# PROBLEM TO WORK ON:
Take from the records below each line that holds "location".

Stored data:
######

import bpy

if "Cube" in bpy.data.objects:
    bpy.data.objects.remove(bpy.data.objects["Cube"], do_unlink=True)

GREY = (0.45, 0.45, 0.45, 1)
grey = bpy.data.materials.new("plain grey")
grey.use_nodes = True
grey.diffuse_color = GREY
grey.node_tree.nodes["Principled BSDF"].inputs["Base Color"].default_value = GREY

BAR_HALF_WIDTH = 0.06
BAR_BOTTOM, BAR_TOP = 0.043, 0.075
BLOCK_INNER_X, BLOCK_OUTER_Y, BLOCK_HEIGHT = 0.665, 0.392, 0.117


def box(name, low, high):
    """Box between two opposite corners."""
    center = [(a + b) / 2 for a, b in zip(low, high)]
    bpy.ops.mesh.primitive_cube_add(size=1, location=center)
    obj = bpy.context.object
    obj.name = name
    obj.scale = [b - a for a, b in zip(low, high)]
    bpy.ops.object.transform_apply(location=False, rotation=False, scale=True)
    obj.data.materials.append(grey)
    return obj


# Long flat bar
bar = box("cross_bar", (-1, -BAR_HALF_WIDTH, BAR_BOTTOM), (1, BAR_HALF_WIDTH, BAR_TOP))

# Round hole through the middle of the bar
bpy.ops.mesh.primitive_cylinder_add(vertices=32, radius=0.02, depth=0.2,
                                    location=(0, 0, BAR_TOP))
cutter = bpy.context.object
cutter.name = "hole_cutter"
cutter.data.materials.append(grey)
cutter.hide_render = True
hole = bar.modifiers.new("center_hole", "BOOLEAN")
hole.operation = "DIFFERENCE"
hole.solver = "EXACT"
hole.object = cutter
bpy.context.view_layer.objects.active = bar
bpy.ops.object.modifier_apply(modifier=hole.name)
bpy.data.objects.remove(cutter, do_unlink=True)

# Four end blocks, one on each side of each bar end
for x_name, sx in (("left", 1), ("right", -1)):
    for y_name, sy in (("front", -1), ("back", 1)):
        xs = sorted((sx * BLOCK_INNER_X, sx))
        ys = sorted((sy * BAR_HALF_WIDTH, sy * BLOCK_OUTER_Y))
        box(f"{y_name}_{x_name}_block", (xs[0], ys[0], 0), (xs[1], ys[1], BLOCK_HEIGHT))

######

# RESPONSE BOX:
    bpy.ops.mesh.primitive_cube_add(size=1, location=center)
    bpy.ops.object.transform_apply(location=False, rotation=False, scale=True)
                                    location=(0, 0, BAR_TOP))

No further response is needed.